New Wounds of Violence Reporting Statute in Nebraska Took Effect in July
In the 2018 legislative session, the Nebraska Unicameral passed a bill updating the Wounds of Violence reporting statute. It was signed into law, and became effective on July 19, 2018. The update made a few substantive changes that Nebraska hospitals must be aware of and implement in applicable hospital policies, procedures, and practices.
Expansion of Who Must Report
First, the law now requires wounds of violence reports from all “health care providers,” which the statute defines as licensed, certified, or registered physicians, physician assistants, nurse practitioners, or nurses. This is a significant change from the prior statute, which only required physicians to make wounds of violence reports.
Conditions Specific to Sexual Assault Reporting

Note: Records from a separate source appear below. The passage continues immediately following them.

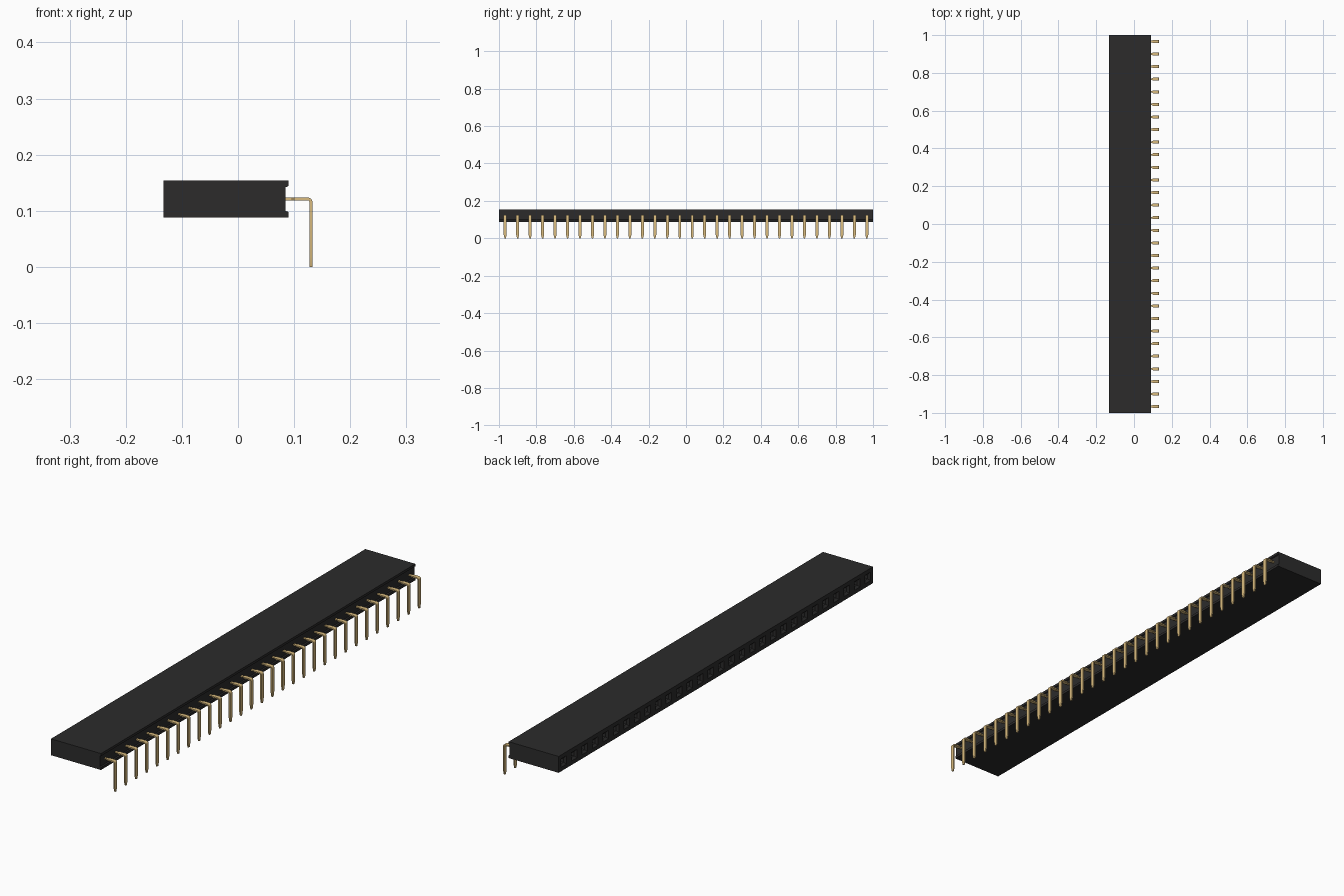
import bpy
import bmesh
import math

cube = bpy.data.objects.get("Cube")
if cube:
    bpy.data.objects.remove(cube, do_unlink=True)

COUNT = 30
PITCH = 2.0 / COUNT


def material(name, rgb):
    m = bpy.data.materials.new(name)
    m.use_nodes = True
    m.diffuse_color = (*rgb, 1)
    bsdf = m.node_tree.nodes["Principled BSDF"]
    bsdf.inputs["Base Color"].default_value = (*rgb, 1)
    bsdf.inputs["Roughness"].default_value = 0.6
    return m


black = material("black plastic", (0.025, 0.0245, 0.0245))
gold = material("gold metal", (0.70, 0.50, 0.21))


def add_object(name, bm, mat):
    bmesh.ops.recalc_face_normals(bm, faces=bm.faces)
    mesh = bpy.data.meshes.new(name)
    bm.to_mesh(mesh)
    bm.free()
    mesh.materials.append(mat)
    obj = bpy.data.objects.new(name, mesh)
    bpy.context.collection.objects.link(obj)
    return obj


# Housing: profile with a shallow channel on the pin side, swept along y
X0, X1, Z0, Z1 = -0.1328, 0.0898, 0.0880, 0.1540
profile = [(X0, Z0), (X1, Z0), (X1, Z0 + 0.010), (0.085, Z0 + 0.012),
           (0.085, Z1 - 0.012), (X1, Z1 - 0.010), (X1, Z1), (X0, Z1)]
bm = bmesh.new()
rings = [[bm.verts.new((x, -1 + i * PITCH, z)) for x, z in profile]
         for i in range(COUNT + 1)]
n = len(profile)
for a, b in zip(rings, rings[1:]):
    for k in range(n):
        bm.faces.new((a[k], a[(k + 1) % n], b[(k + 1) % n], b[k]))
bm.faces.new(rings[0])
bm.faces.new(rings[-1])
bmesh.ops.recalc_face_normals(bm, faces=bm.faces)

# Sockets: funnel mouth and square hole in every cell of the mating side
cells = [f for f in bm.faces if f.normal.x < -0.9]
for thickness, depth in ((0.016, 0), (0.008, -0.008), (0.0005, -0.10)):
    bmesh.ops.inset_individual(bm, faces=cells, thickness=thickness,
                               depth=depth, use_even_offset=True)
add_object("housing", bm, black)

# Pin outline in xz: thin strip with a rounded bend, as (x, z, nx, nz, half width)
HALF_T, WIDE, NARROW = 0.0026, 0.0079, 0.0045
BEND, PIN_X, PIN_Z = 0.006, 0.1302, 0.1212
sections = [(0.075, PIN_Z, 0, 1, NARROW), (0.096, PIN_Z, 0, 1, NARROW),
            (0.100, PIN_Z, 0, 1, WIDE)]
for i in range(5):
    a = math.radians(90 - 22.5 * i)
    c, s = math.cos(a), math.sin(a)
    sections.append((PIN_X - BEND + BEND * c, PIN_Z - BEND + BEND * s, c, s, WIDE))
sections += [(PIN_X, 0.018, 1, 0, WIDE), (PIN_X, 0.0, 1, 0, 0.0035)]

bm = bmesh.new()
rings = []
for x, z, nx, nz, w in sections:
    rings.append([bm.verts.new((x + nx * HALF_T * t, y, z + nz * HALF_T * t))
                  for y, t in ((-w, -1), (w, -1), (w, 1), (-w, 1))])
for a, b in zip(rings, rings[1:]):
    for k in range(4):
        bm.faces.new((a[k], a[(k + 1) % 4], b[(k + 1) % 4], b[k]))
bm.faces.new(rings[0])
bm.faces.new(rings[-1])
pins = add_object("pins", bm, gold)
pins.location.y = -1 + PITCH / 2

# Row of pins
row = pins.modifiers.new("row", 'ARRAY')
row.count = COUNT
row.use_relative_offset = False
row.use_constant_offset = True
row.constant_offset_displace = (0, PITCH, 0)

bpy.ops.object.select_all(action='DESELECT')
pins.select_set(True)
bpy.context.view_layer.objects.active = pins
bpy.ops.object.shade_smooth_by_angle(angle=math.radians(30))
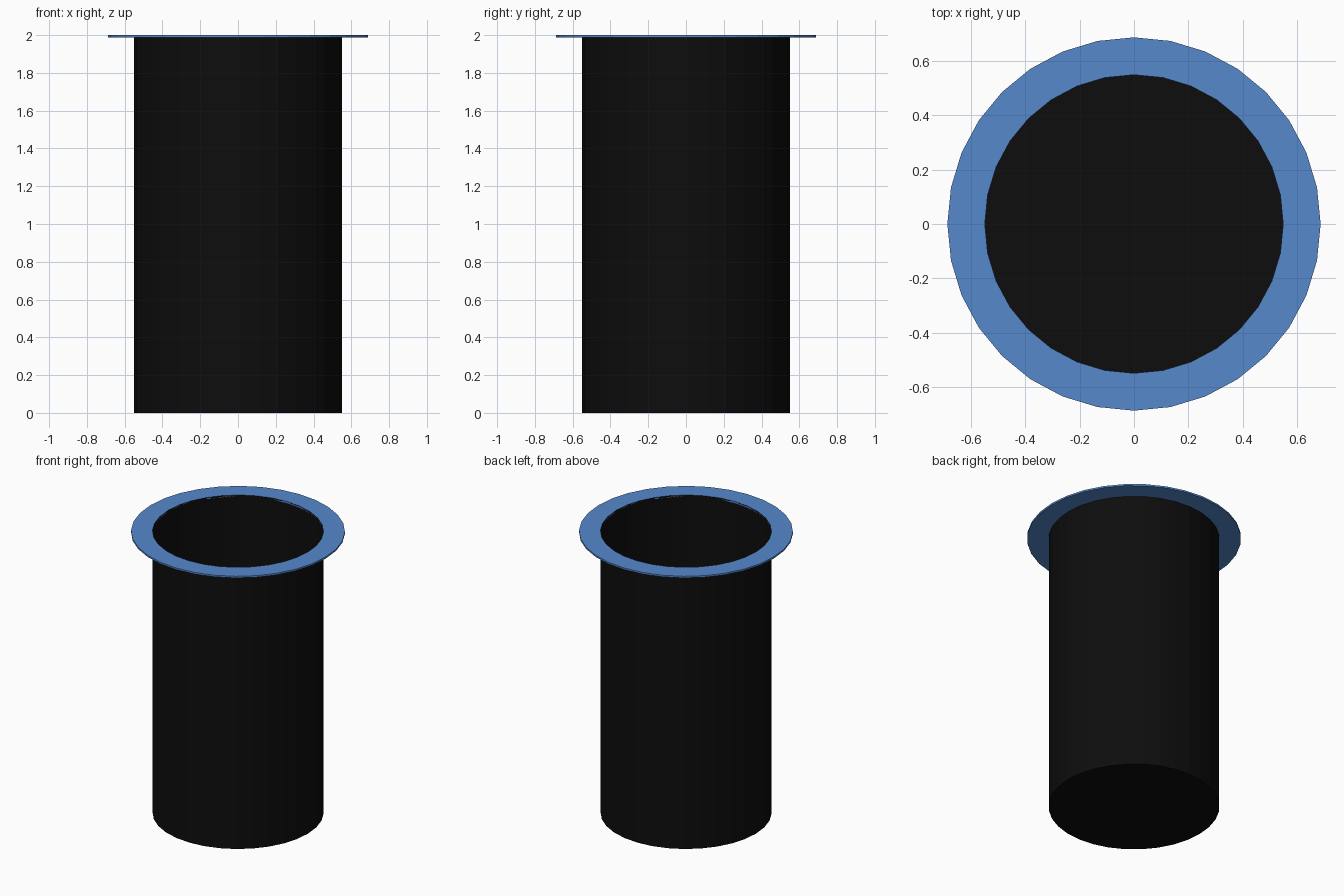
import bpy, bmesh
from math import cos, sin, tau

if "Cube" in bpy.data.objects:
    bpy.data.objects.remove(bpy.data.objects["Cube"])

SIDES = 32


def material(name, rgb):
    m = bpy.data.materials.new(name)
    m.diffuse_color = (*rgb, 1.0)
    m.use_nodes = True
    m.node_tree.nodes["Principled BSDF"].inputs["Base Color"].default_value = m.diffuse_color
    return m


def lathe(name, profile, mat, closed=False, cap_first=False):
    """Revolve (radius, z) points around z."""
    bm = bmesh.new()
    rings = [[bm.verts.new((r * cos(tau * i / SIDES), r * sin(tau * i / SIDES), z))
              for i in range(SIDES)] for r, z in profile]
    pairs = list(zip(rings, rings[1:]))
    if closed:
        pairs.append((rings[-1], rings[0]))
    for a, b in pairs:
        for i in range(SIDES):
            j = (i + 1) % SIDES
            bm.faces.new((a[i], a[j], b[j], b[i]))
    if cap_first:
        bm.faces.new(rings[0][::-1])
    mesh = bpy.data.meshes.new(name)
    bm.to_mesh(mesh)
    bm.free()
    mesh.materials.append(mat)
    obj = bpy.data.objects.new(name, mesh)
    bpy.context.collection.objects.link(obj)
    return obj


black = material("black", (0.004, 0.004, 0.004))
blue = material("blue", (0.09, 0.25, 0.6))

# Thin-walled cup, open at the top with a closed floor
lathe("cup", [(0.55, 0.0), (0.55, 2.0)], black, cap_first=True)

# Flat ring around the mouth
lathe("rim", [(0.55, 1.988), (0.688, 1.988), (0.688, 2.0), (0.55, 2.0)], blue, closed=True)
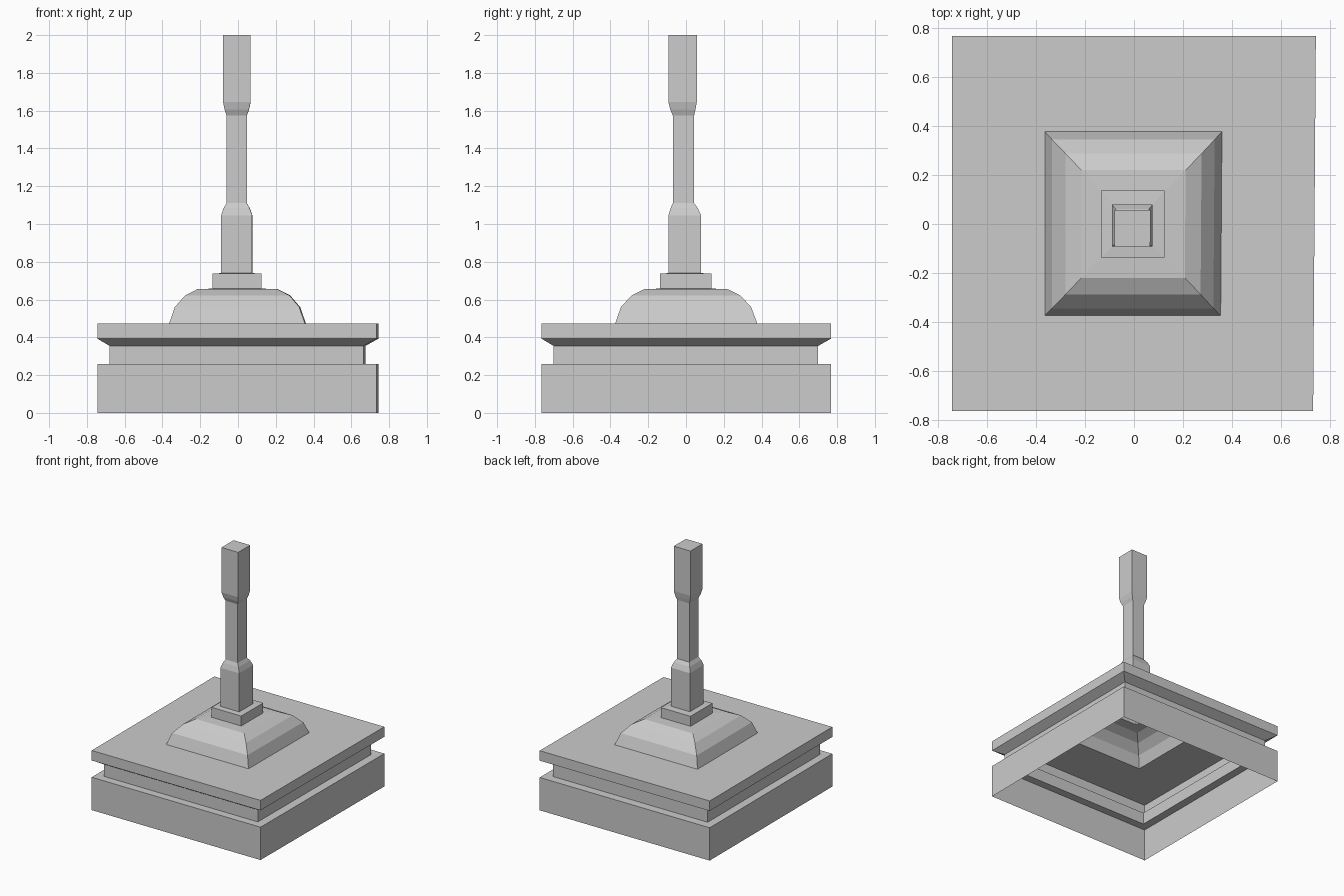
import bpy, bmesh

if "Cube" in bpy.data.objects:
    bpy.data.objects.remove(bpy.data.objects["Cube"])


def square_shell(name, rings, cap=False):
    """Loft four-sided rings (z, x0, x1, y0, y1) into an open shell."""
    bm = bmesh.new()
    loops = []
    for z, x0, x1, y0, y1 in rings:
        # the right side leans out slightly toward the back
        corners = ((x0, y0), (x1 * 0.99, y0), (x1 * 1.005, y1), (x0, y1))
        loops.append([bm.verts.new((x, y, z)) for x, y in corners])
    for a, b in zip(loops, loops[1:]):
        for i in range(4):
            j = (i + 1) % 4
            bm.faces.new((a[i], a[j], b[j], b[i]))
    if cap:
        bm.faces.new(loops[-1])
    mesh = bpy.data.meshes.new(name)
    bm.to_mesh(mesh)
    bm.free()
    obj = bpy.data.objects.new(name, mesh)
    bpy.context.collection.objects.link(obj)
    return obj


# Shared footprints: x0, x1, y0, y1
plinth = (-0.745, 0.74, -0.765, 0.768)
neck = (-0.68, 0.672, -0.702, 0.70)
dome_foot = (-0.365, 0.358, -0.375, 0.378)
dome_top = (-0.215, 0.21, -0.22, 0.22)
collar = (-0.135, 0.125, -0.137, 0.136)
shaft_low = (-0.09, 0.076, -0.093, 0.08)
shaft_waist = (-0.06, 0.047, -0.07, 0.043)
shaft_top = (-0.079, 0.067, -0.093, 0.057)

# Hollow stepped base, open underneath
square_shell("base", [
    (0.0, *plinth), (0.26, *plinth), (0.26, *neck), (0.355, *neck),
    (0.393, *plinth), (0.472, *plinth), (0.472, *dome_foot)])

# Rounded dome
square_shell("dome", [
    (0.472, *dome_foot), (0.56, -0.335, 0.328, -0.345, 0.345),
    (0.622, -0.28, 0.275, -0.288, 0.288), (0.655, *dome_top),
    (0.658, *collar)])

# Collar step
square_shell("collar", [
    (0.658, *collar), (0.737, *collar), (0.74, *shaft_low)])

# Shaft with a narrowed waist
square_shell("shaft", [
    (0.74, *shaft_low), (1.045, *shaft_low),
    (1.085, -0.076, 0.062, -0.081, 0.062), (1.11, *shaft_waist),
    (1.575, *shaft_waist), (1.605, -0.071, 0.058, -0.083, 0.05),
    (1.645, *shaft_top), (2.0, *shaft_top)], cap=True)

Next, the law distinguishes reporting wounds of violence received in connection with, or as a result of, the commission of an actual or attempted sexual assault from reporting wounds of violence more generally. Generally, for sexual assault-related wounds of violence, the hospital must obtain the victim’s written consent to make a wounds of violence report to law enforcement. If the victim does not consent to the report, then the hospital must have the victim sign an acknowledgement that no report will be made.
There are two exceptions to the special treatment of sexual assault-related wounds of violence reporting. First, these conditions only apply to victims age 18 and older. Therefore, wounds of violence due to sexual assault of a minor (i.e. a patient under 18 years of age) must be reported even if the patient does not wish them to be reported. Next, these conditions do not apply to any victim who suffered a serious bodily injury or an injury inflicted with a deadly weapon as a result of sexual assault, and those injuries must be reported. As a result of these expectations, hospitals must make reports of sexual assault-related wounds of violence when the victim is under age 18 or, for victims age 18 and older, when the injury suffered is serious OR was inflicted by a deadly weapon.
Unless declined by the victim, hospitals are also required to refer victims who suffered sexual assault-related wounds of violence to an advocate; defined as an employee or volunteer of a domestic violence and sexual assault victim assistance program or similar organizations not affiliated with law enforcement or a prosecutor’s office.
Sexual Assault Evidence Collect Kit
In the course of treating the victim of an actual or attempted sexual assault, hospitals typically obtain physical evidence using a sexual assault evidence collection kit. In the event the victim of such a crime has consented to the police report, any kit must be provided to law enforcement along with the report.
If the victim declines to have a report filed, the Nebraska Attorney General’s Office has been tasked with developing an anonymous reporting protocol. The AG’s Office has until July of 2019 to develop the protocol. In the interim, the AG’s Office has set forth two options for victims who forego full police reports:
- Partial Report. Victims who do not want a full report to be made to law enforcement may make a partial report, which means that the sexual assault evidence collection kit is furnished to law enforcement with the victim’s name. In such a case, the collection kit would be tested for DNA. The victim would have the option to speak with law enforcement on a limited basis or to decide to convert the partial report to a full report.
- Anonymous Report. Victims who wish to remain completely anonymous will have the sexual assault evidence collection kit furnished to law enforcement on an anonymous basis. The collection kit will not be tested for DNA, but will be preserved in the event the victim later decides to make a partial or full report to law enforcement.